**How to complete this task**: Keyword search on "LENGTH": report each line of the records that contains it.

[Opening Supplied data section]

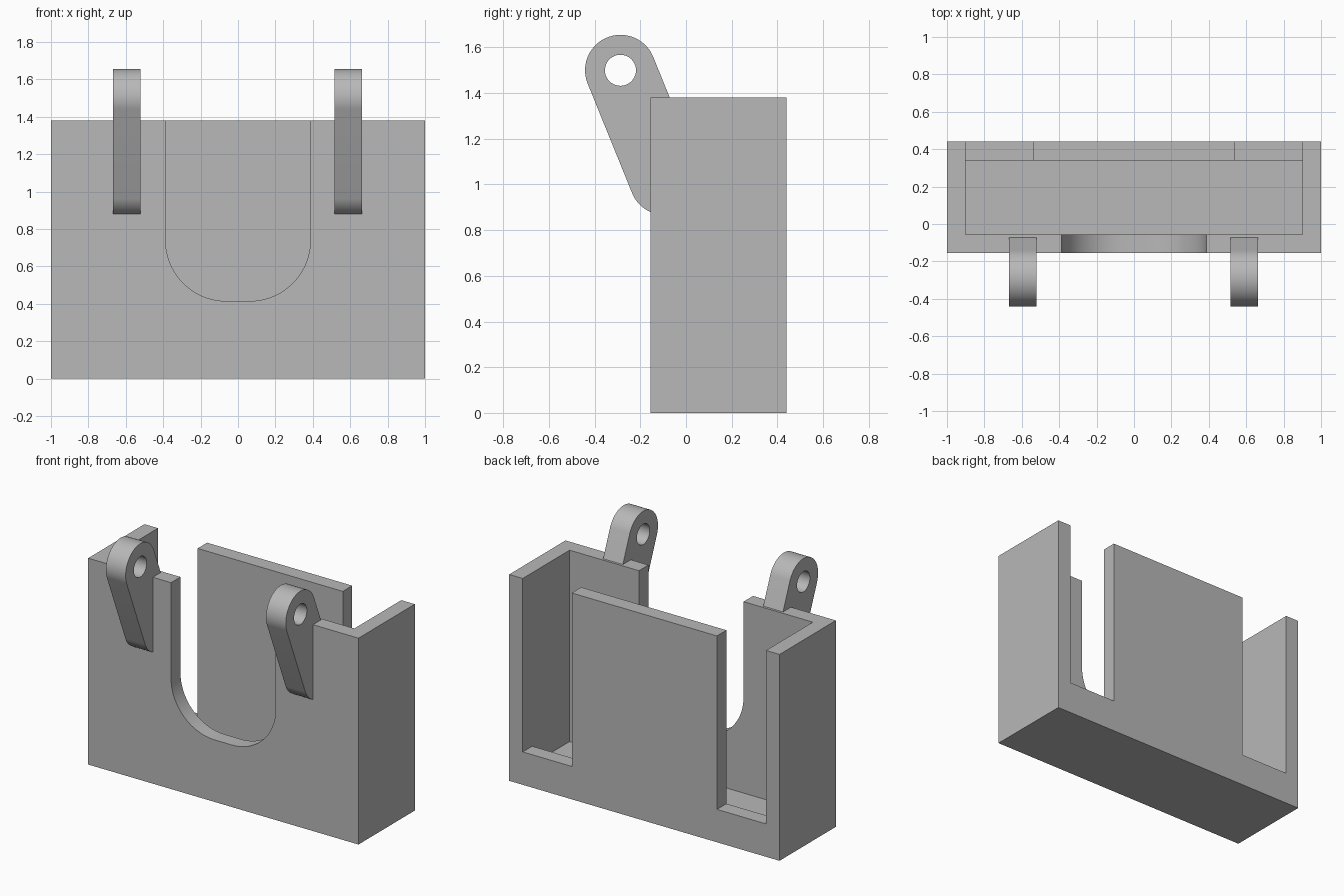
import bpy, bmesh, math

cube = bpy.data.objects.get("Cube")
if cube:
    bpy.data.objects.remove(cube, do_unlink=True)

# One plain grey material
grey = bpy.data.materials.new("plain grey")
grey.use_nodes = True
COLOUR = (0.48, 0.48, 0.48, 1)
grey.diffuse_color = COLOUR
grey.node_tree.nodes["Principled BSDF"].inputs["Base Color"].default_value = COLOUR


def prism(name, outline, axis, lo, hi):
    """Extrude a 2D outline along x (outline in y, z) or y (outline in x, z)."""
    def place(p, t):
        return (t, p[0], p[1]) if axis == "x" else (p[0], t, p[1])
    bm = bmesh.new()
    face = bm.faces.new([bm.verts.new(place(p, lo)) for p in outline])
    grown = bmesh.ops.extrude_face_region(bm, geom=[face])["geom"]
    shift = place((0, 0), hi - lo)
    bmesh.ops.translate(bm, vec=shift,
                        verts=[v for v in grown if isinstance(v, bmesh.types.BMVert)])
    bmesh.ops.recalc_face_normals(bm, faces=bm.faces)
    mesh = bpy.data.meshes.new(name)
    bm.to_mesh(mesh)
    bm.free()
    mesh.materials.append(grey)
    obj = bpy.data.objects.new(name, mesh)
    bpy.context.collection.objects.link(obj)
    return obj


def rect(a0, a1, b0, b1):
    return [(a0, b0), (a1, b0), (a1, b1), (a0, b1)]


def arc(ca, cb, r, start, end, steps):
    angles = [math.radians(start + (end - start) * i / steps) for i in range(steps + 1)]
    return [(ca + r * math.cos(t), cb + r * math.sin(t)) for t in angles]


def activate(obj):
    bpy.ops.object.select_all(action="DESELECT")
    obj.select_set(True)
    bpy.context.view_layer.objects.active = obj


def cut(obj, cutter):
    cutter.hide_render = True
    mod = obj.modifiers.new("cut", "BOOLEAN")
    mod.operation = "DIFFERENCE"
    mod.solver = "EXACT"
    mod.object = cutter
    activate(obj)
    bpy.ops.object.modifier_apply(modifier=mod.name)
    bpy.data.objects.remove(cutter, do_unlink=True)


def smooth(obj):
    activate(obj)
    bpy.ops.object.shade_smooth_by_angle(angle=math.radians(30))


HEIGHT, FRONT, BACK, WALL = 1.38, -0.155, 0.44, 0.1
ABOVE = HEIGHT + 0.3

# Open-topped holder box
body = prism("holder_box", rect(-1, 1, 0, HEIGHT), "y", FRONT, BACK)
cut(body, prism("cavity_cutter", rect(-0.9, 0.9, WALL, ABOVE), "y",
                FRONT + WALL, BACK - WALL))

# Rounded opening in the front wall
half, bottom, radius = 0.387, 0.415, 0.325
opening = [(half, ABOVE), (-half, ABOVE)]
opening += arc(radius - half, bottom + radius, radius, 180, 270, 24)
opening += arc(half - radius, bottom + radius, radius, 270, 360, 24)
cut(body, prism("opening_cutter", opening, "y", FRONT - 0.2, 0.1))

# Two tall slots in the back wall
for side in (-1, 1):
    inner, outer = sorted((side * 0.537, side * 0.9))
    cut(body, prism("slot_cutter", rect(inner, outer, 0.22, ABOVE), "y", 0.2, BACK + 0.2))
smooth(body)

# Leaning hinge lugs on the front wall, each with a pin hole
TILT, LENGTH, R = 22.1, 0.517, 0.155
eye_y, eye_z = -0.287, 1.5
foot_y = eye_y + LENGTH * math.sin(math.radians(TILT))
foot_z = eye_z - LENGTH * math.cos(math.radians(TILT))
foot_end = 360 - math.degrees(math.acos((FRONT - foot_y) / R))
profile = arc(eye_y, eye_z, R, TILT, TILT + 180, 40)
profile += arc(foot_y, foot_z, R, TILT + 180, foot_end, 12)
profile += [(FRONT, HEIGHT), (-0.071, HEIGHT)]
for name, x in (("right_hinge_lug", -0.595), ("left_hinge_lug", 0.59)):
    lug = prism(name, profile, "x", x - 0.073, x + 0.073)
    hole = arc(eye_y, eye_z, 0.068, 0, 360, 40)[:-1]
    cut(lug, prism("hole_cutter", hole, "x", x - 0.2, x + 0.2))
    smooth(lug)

[Closing Supplied data section]

**Solution to this problem**:
TILT, LENGTH, R = 22.1, 0.517, 0.155
foot_y = eye_y + LENGTH * math.sin(math.radians(TILT))
foot_z = eye_z - LENGTH * math.cos(math.radians(TILT))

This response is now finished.